AbstractBackground and objective:
Computerized dynamic posturography using an intentional postural-sway task can be used to assess body-leaning ability and postural-control ability to prevent falls. Falls are the leading cause of morbidity and mortality for the elderly. The purpose of the present study was to evaluate the recovery of intentional dynamic balance function after intravenous sedation with midazolam in elderly subjects in comparison with that in young subjects.Methods:
Midazolam was administered in small, divided doses over 4–5 min until the Wilson sedation score reached three in 20 young and 18 elderly male volunteers. The dynamic limits of the stability test, in which subjects leaned their body intentionally as indicated by a cursor moving on a computer screen, was determined before (baseline) and 50, 70, 90, 110, and 130 min after administration of midazolam.Results:
The changes from baseline values of path sway and movement time 50 min after the administration of midazolam in elderly subjects (106.8 ± 101.0%, 4.6 ± 3.0 s; mean ± SD) were significantly greater than those (32.9 ± 87.2%, 1.9 ± 2.8 s) in young subjects (P = 0.024, P = 0.008), respectively.Conclusions:

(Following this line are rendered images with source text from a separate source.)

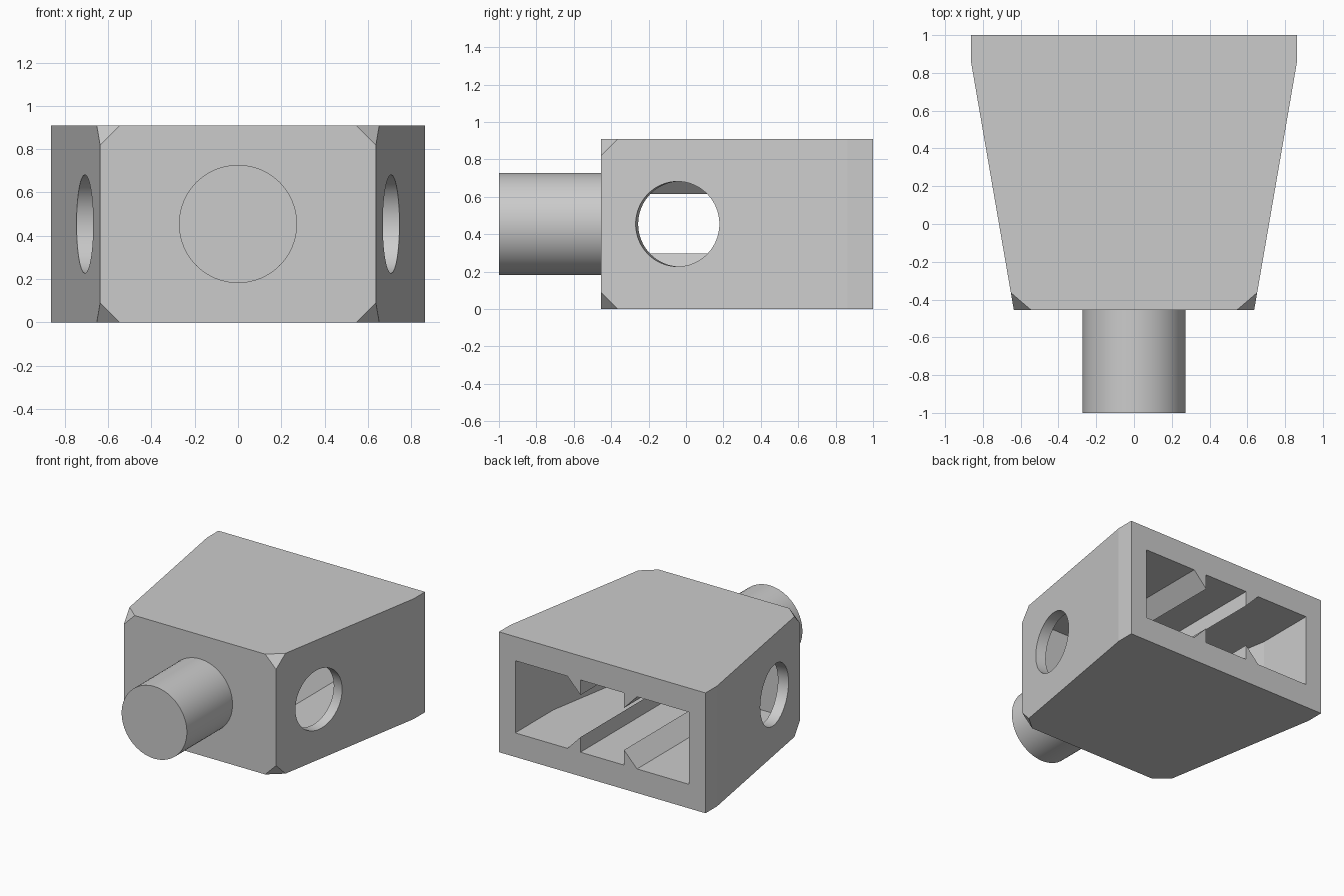
import bpy, bmesh, math
from mathutils import Vector, Matrix

cube = bpy.data.objects.get("Cube")
if cube:
    bpy.data.objects.remove(cube, do_unlink=True)

U = 1 / 11                      # design unit
H = 10 * U                      # body height
MID = H / 2
FRONT, BACK = -5 * U, 1.0
WIDE, NARROW = 9.5 * U, 7 * U   # half widths at back and front
BEND = BACK - 1.5 * U
SLOPE = (WIDE - NARROW) / (BEND - FRONT)

grey = bpy.data.materials.new("light grey")
grey.use_nodes = True
colour = (0.6, 0.6, 0.6, 1)
grey.diffuse_color = colour
grey.node_tree.nodes["Principled BSDF"].inputs["Base Color"].default_value = colour


def finish(name, bm):
    bmesh.ops.recalc_face_normals(bm, faces=bm.faces)
    mesh = bpy.data.meshes.new(name)
    bm.to_mesh(mesh)
    bm.free()
    mesh.materials.append(grey)
    obj = bpy.data.objects.new(name, mesh)
    bpy.context.collection.objects.link(obj)
    return obj


def loft(name, rings):
    """Skin a stack of matching closed rings and cap both ends."""
    bm = bmesh.new()
    rows = [[bm.verts.new(p) for p in ring] for ring in rings]
    for a, b in zip(rows, rows[1:]):
        for i in range(len(a)):
            j = (i + 1) % len(a)
            bm.faces.new((a[i], a[j], b[j], b[i]))
    bm.faces.new(rows[0])
    bm.faces.new(rows[-1])
    return finish(name, bm)


def rod(name, centre, axis, radius, length):
    bm = bmesh.new()
    turn = Vector(axis).to_track_quat('Z', 'Y').to_matrix().to_4x4()
    bmesh.ops.create_cone(bm, cap_ends=True, segments=64, radius1=radius,
                          radius2=radius, depth=length,
                          matrix=Matrix.Translation(centre) @ turn)
    return finish(name, bm)


def activate(obj):
    bpy.ops.object.select_all(action='DESELECT')
    obj.select_set(True)
    bpy.context.view_layer.objects.active = obj


def cut(obj, cutter):
    cutter.hide_render = True
    mod = obj.modifiers.new("cut", 'BOOLEAN')
    mod.operation = 'DIFFERENCE'
    mod.solver = 'EXACT'
    mod.object = cutter
    activate(obj)
    bpy.ops.object.modifier_apply(modifier=mod.name)
    bpy.data.objects.remove(cutter, do_unlink=True)


# Tapered body
plan = [(-NARROW, FRONT), (NARROW, FRONT), (WIDE, BEND),
        (WIDE, BACK), (-WIDE, BACK), (-WIDE, BEND)]
body = loft("tapered_body", [[(x, y, z) for x, y in plan] for z in (0, H)])

# Clipped front corners
bm = bmesh.new()
bm.from_mesh(body.data)
for sx in (-1, 1):
    for z, sz in ((0, -1), (H, 1)):
        corner = Vector((sx * NARROW, FRONT, z))
        a = corner - Vector((sx * U, 0, 0))
        b = corner - Vector((0, 0, sz * U))
        c = corner + Vector((sx * SLOPE * U, U, 0))
        normal = (b - a).cross(c - a).normalized()
        if normal.dot(corner - a) < 0:
            normal.negate()
        bmesh.ops.bisect_plane(bm, geom=bm.verts[:] + bm.edges[:] + bm.faces[:],
                               plane_co=a, plane_no=normal, clear_outer=True)
        rim = [e for e in bm.edges if e.is_boundary]
        bmesh.ops.holes_fill(bm, edges=rim, sides=0)
bmesh.ops.recalc_face_normals(bm, faces=bm.faces)
bm.to_mesh(body.data)
bm.free()


# Rear socket with two saw-tooth ridges on its floor and ceiling
def socket_ring(y, half):
    tip, root, tall, low = 2 * U, 3.2 * U, 3 * U, 1.75 * U
    right = [(half, tall), (root, tall), (tip, low), (tip, tall)]
    top = right + [(-x, z) for x, z in reversed(right)]
    outline = top + [(x, -z) for x, z in reversed(top)]
    return [(x, y, MID + z) for x, z in outline]


inner_bend, inner_end = 6 * U, -3 * U
wide = 8 * U
narrow = wide - SLOPE * (inner_bend - inner_end)
cut(body, loft("socket_cutter", [socket_ring(BACK + U, wide),
                                 socket_ring(inner_bend, wide),
                                 socket_ring(inner_end, narrow)]))

# Round holes square to the slanted side walls
hole_y = -U / 2
hole_x = WIDE - SLOPE * (BEND - hole_y)
for side in (-1, 1):
    cut(body, rod("hole_cutter", (side * hole_x, hole_y, MID),
                  (side, -SLOPE, 0), 2.5 * U, 3 * U))

# Front peg, seated slightly into the body
seat = FRONT + 0.02
peg = rod("front_peg", (0, (seat - 1) / 2, MID), (0, 1, 0), 3 * U, seat + 1)

for obj in (body, peg):
    activate(obj)
    bpy.ops.object.shade_smooth_by_angle(angle=math.radians(8))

The elderly show slower recovery of the intentional dynamic balance function than do young adults after intravenous sedation with midazolam.